Dataset entries.

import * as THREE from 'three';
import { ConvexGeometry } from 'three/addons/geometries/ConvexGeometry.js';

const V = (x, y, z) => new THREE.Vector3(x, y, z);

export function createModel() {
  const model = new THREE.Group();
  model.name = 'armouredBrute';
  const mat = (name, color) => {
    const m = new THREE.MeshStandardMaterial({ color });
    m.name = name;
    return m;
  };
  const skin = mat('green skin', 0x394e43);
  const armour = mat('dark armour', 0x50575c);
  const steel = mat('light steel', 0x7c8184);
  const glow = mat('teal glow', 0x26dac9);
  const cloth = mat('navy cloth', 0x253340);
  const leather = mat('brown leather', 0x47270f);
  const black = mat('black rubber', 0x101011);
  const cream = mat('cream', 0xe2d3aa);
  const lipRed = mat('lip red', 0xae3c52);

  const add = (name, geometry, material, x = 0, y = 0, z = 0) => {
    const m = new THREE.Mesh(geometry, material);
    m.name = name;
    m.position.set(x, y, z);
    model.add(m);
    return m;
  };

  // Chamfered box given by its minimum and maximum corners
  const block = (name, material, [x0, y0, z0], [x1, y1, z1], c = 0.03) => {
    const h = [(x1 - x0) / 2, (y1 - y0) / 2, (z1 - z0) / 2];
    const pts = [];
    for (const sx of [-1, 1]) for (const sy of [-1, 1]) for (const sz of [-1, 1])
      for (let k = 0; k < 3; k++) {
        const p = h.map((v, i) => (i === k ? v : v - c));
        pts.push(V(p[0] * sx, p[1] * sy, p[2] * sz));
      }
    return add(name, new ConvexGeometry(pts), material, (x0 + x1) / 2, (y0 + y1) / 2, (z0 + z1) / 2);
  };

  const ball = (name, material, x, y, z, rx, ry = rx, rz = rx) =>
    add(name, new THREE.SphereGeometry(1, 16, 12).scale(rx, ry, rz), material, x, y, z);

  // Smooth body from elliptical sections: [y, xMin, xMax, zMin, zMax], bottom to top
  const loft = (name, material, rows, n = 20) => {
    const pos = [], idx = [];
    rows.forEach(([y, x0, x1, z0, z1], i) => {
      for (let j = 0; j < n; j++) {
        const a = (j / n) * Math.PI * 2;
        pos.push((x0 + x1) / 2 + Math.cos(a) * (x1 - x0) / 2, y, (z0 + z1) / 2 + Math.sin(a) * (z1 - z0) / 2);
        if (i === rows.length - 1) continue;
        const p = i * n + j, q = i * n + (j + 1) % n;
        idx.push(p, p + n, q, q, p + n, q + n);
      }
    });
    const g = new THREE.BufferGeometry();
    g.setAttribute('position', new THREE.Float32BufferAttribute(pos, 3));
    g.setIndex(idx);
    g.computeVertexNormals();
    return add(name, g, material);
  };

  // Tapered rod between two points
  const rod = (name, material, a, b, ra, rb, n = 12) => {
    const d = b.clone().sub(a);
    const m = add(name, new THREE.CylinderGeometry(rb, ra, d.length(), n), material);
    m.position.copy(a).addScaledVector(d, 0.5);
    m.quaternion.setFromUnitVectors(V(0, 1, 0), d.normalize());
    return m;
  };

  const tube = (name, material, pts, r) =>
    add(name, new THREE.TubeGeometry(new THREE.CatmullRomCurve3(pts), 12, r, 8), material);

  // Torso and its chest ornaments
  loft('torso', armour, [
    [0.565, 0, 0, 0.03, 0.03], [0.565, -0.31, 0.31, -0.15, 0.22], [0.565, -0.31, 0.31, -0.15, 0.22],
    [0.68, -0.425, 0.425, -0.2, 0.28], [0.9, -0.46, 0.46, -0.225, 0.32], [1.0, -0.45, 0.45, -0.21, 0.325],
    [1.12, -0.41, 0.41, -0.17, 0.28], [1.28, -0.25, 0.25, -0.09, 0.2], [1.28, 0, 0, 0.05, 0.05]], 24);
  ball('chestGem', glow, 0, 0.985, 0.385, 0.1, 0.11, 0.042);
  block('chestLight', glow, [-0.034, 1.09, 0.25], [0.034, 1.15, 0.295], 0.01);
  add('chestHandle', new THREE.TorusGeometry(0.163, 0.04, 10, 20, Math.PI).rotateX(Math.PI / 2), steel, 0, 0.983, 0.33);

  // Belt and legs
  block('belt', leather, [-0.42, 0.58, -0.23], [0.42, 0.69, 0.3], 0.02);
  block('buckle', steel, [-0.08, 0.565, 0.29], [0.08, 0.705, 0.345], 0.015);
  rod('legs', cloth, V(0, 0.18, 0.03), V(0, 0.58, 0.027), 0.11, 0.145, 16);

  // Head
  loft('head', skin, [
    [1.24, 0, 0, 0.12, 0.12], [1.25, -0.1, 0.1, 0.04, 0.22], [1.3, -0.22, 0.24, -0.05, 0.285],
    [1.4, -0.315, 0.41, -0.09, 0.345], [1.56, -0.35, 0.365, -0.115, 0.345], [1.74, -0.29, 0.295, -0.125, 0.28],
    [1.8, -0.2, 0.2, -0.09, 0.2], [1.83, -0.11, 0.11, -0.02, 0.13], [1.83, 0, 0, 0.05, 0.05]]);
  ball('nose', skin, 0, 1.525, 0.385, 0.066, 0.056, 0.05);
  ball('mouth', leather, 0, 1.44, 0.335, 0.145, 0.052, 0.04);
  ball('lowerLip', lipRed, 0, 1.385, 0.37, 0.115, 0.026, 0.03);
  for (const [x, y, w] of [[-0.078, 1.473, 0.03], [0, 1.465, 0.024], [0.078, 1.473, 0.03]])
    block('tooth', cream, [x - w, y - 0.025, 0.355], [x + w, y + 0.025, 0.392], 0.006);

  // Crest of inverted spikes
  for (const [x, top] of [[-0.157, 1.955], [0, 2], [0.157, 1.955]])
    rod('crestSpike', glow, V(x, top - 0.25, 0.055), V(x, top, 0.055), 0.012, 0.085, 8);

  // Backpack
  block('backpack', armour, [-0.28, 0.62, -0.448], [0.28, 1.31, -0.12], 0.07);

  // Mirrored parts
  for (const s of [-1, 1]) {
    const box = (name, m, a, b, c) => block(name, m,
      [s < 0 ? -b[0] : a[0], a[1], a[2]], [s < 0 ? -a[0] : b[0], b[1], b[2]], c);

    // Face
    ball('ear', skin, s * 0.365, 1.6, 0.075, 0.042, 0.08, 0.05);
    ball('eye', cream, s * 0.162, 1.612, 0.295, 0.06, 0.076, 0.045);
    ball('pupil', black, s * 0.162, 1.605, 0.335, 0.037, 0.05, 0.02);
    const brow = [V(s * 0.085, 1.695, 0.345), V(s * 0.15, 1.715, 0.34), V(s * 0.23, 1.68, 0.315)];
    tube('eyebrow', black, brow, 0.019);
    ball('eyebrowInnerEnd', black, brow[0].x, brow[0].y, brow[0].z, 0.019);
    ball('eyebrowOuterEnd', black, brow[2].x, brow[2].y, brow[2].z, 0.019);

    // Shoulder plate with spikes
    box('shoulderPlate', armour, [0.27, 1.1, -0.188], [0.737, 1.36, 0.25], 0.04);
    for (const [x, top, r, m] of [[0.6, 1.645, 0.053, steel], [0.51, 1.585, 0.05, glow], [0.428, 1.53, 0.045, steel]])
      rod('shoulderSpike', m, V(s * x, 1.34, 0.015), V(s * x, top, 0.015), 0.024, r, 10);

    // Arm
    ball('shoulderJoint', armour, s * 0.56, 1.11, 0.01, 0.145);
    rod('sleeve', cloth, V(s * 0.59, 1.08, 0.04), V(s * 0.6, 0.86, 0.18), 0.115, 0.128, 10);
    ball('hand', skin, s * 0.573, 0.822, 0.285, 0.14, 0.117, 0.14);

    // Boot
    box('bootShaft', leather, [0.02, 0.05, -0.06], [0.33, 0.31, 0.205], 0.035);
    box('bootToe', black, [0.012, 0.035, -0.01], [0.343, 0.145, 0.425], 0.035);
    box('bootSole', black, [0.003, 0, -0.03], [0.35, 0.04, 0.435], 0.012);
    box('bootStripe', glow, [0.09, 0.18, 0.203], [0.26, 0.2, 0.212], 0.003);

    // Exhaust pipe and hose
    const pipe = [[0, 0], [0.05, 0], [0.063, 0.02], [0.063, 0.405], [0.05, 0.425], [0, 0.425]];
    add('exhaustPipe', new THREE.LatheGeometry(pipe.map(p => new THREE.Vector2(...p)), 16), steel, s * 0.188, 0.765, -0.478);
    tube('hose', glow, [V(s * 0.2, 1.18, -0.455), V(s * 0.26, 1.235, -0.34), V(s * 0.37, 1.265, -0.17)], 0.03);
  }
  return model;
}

Exercise. Among the records above, extract exactly the lines from the line with "const leather = mat('brown" to the line with "and maximum corners", both lines included, and leave out the rest.

Your response.
  const leather = mat('brown leather', 0x47270f);
  const black = mat('black rubber', 0x101011);
  const cream = mat('cream', 0xe2d3aa);
  const lipRed = mat('lip red', 0xae3c52);

  const add = (name, geometry, material, x = 0, y = 0, z = 0) => {
    const m = new THREE.Mesh(geometry, material);
    m.name = name;
    m.position.set(x, y, z);
    model.add(m);
    return m;
  };

  // Chamfered box given by its minimum and maximum corners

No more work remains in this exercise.